The foregoing information regarding two-layer boards is provided as a reference point. The recent activities associated with ground pours on the SI reflector all centered on multilayer boards. But, whether the board in question is a two-layer analog board or a multilayer digital board, the use of copper ground pours bears no significant benefits and can actually harm a board in terms of its final operation.
Signal Layer Fills
There are instances wherein flooding the unused space in signal layers with copper can create needed, additional plane capacitance. The fill can be Vdd if the plane next to it is ground or it can be ground if the plane next to it is Vdd. In essence, the unused space in a signal layer is flooded with copper and is then attached to the appropriate power rail, whether it be ground or Vdd , to create additional plane capacitance. This type of operation is done every day.
As an example, Figure 1 is a PCMCIA form factor, dual-speed Ethernet adapter card. Initially, it failed EMI and was “flaky” as designed. This is the symptom associated with inadequate plane capacitance. For thickness and cost reasons, adding two additional planes was not an option.
Figure 1. Artwork of Six-Layer PCMCIA PCB With Signal Layer Fill
This design has six signal layers. They are: L1 top side; L2, Vdd plane; L3 signal; L4 signal; L5 Ground, L6 bottom side. The unused space in the four signal layers—L1, L3, L4 and L6—have been flooded with copper. The flooded copper was attached to the appropriate power rail to turn it into plane capacitance.
The flooding in L1 and L3 is connected to ground because the adjacent plane, L2, is Vdd. The flooding in L4 and L6 is connected to Vdd because L5 is ground. Before flooding the signal layers with copper to create additional plane capacitance, the size of the interplane capacitance was 500 pF. After flooding the signal layers, the interplane capacitance was 4000 pF or nF. The emission scans in Figure 2 show the “before” emissions in blue and the “after” emissions in red. By flooding the unused space in the signal layers of this small PCB, both the emissions and logic stability were improved enough to allow the product to operate properly.
Figure 2. EMI Scan Before and After Signal Layer Fill for PCB in Figure 1
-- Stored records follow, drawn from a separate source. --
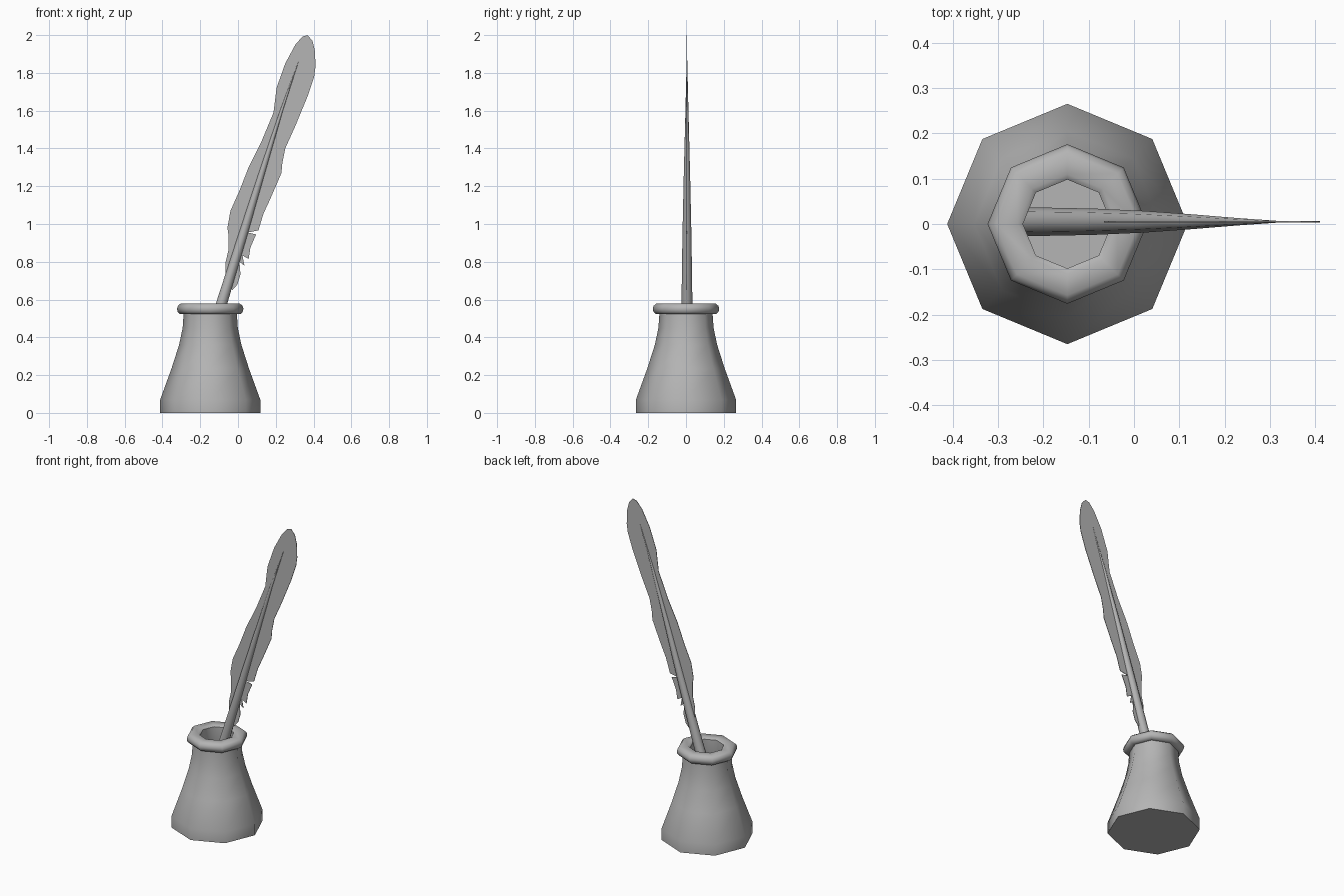
import bpy, bmesh, math
from mathutils import Vector

if "Cube" in bpy.data.objects:
    bpy.data.objects.remove(bpy.data.objects["Cube"])

SIDES = 8
grey = bpy.data.materials.new("dark_grey")
grey.diffuse_color = (.46, .46, .46, 1)
grey.use_nodes = True
grey.node_tree.nodes["Principled BSDF"].inputs["Base Color"].default_value = grey.diffuse_color


def finish(name, bm, angle=None):
    bmesh.ops.recalc_face_normals(bm, faces=bm.faces)
    me = bpy.data.meshes.new(name)
    bm.to_mesh(me)
    bm.free()
    me.materials.append(grey)
    ob = bpy.data.objects.new(name, me)
    bpy.context.collection.objects.link(ob)
    if angle:
        bpy.ops.object.select_all(action='DESELECT')
        ob.select_set(True)
        bpy.context.view_layer.objects.active = ob
        bpy.ops.object.shade_smooth_by_angle(angle=math.radians(angle))
    return ob


def loft(name, rings, angle):
    """Skin octagonal rings (centre, radius, u axis, v axis), capping both ends."""
    bm = bmesh.new()
    loops = []
    for c, r, u, v in rings:
        loops.append([bm.verts.new(c + r * (math.cos(a) * u + math.sin(a) * v))
                      for a in (2 * math.pi * i / SIDES for i in range(SIDES))])
    for lo, hi in zip(loops, loops[1:]):
        for i in range(SIDES):
            j = (i + 1) % SIDES
            bm.faces.new((lo[i], lo[j], hi[j], hi[i]))
    bm.faces.new(loops[0][::-1])
    bm.faces.new(loops[-1])
    return finish(name, bm, angle)


X, Y = Vector((1, 0, 0)), Vector((0, 1, 0))

# Inkwell: outer wall, rolled rim, then the hollow inside
pot = [(.265, 0), (.265, .07), (.205, .235), (.165, .36), (.146, .45), (.141, .523),
       (.160, .523), (.172, .535), (.176, .551), (.171, .567), (.157, .579),
       (.110, .579), (.098, .570), (.098, .50), (.125, .36), (.165, .235), (.22, .08)]
loft("inkwell", [(Vector((-.147, 0, z)), r, X, Y) for r, z in pot], 50)

# Quill shaft: gently curved, tapering rod (x, z, radius)
path = [(-.24, .14, .032), (-.088, .575, .029), (.022, .93, .024),
        (.12, 1.25, .017), (.23, 1.60, .008), (.33, 1.89, .001)]
pts = [Vector((x, .005, z)) for x, z, r in path]
rings = []
for i, p in enumerate(pts):
    t = (pts[min(i + 1, len(pts) - 1)] - pts[max(i - 1, 0)]).normalized()
    rings.append((p, path[i][2], Y.cross(t), Y))
loft("quill_shaft", rings, 60)

# Feather vane: thin flat outline, with torn notches low on the right
outline = [(-.03, .65), (-.066, .728), (-.066, .796), (-.05, .865), (-.05, .94),
           (-.056, .98), (-.04, 1.07), (.008, 1.177), (.056, 1.30), (.124, 1.436),
           (.188, 1.59), (.204, 1.72), (.25, 1.85), (.304, 1.95), (.341, 1.992),
           (.368, 2.0), (.394, 1.97), (.408, 1.913), (.41, 1.83), (.403, 1.78),
           (.368, 1.675), (.304, 1.52), (.25, 1.40), (.235, 1.325), (.23, 1.27),
           (.172, 1.135), (.135, 1.055), (.108, .966), (.05, .955), (.096, .945),
           (.066, .876), (.056, .815), (.024, .833), (.034, .78), (.008, .80),
           (.013, .733), (-.003, .68)]
bm = bmesh.new()
face = bm.faces.new([bm.verts.new((x, .0035, z)) for x, z in outline])
bm.normal_update()
back = bmesh.ops.extrude_face_region(bm, geom=[face], use_keep_orig=True)["geom"]
for v in back:
    if isinstance(v, bmesh.types.BMVert):
        v.co.y += .003
bm.normal_update()
bmesh.ops.triangulate(bm, faces=[f for f in bm.faces if len(f.verts) > 4])
finish("feather_vane", bm)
Ritchey notes, “There are two times when I use signal layer fill. One is when I can’t afford to add layers for the purpose of interplane capacitance. This was the case with the aforementioned PCMIA card. The other is when the dimensions of the board are so small you don’t accidentally get a lot of interplane capacitance.”
The supposed claims associated with copper ground pours have been around almost as long as boards have been designed. In truth they don’t provide any real benefit and can actually negatively affect the performance of a PCB. Another type of fill, signal layer fill,can be used to create additional interplane capacitance when board dimensions are small or when interplane capacitance isn’t already in existence.
The SI-List, commonly referred to as the SI Reflector, was born on May 16, 1994, with 30 members on the charter email list. It’s a forum for signal integrity engineers to post questions, answer questions, participate in the debates and listen to the industry chatter.
To subscribe to the list go to: http://www.freelists.org/webpage/si-list.
For access to archived postings go to: http://www.freelists.org/archive/si-list.
Ritchey, Lee W. and Zasio, John J., “Right The First Time, A Practical Handbook on High-Speed PCB and System Design, Volumes 1 and 2.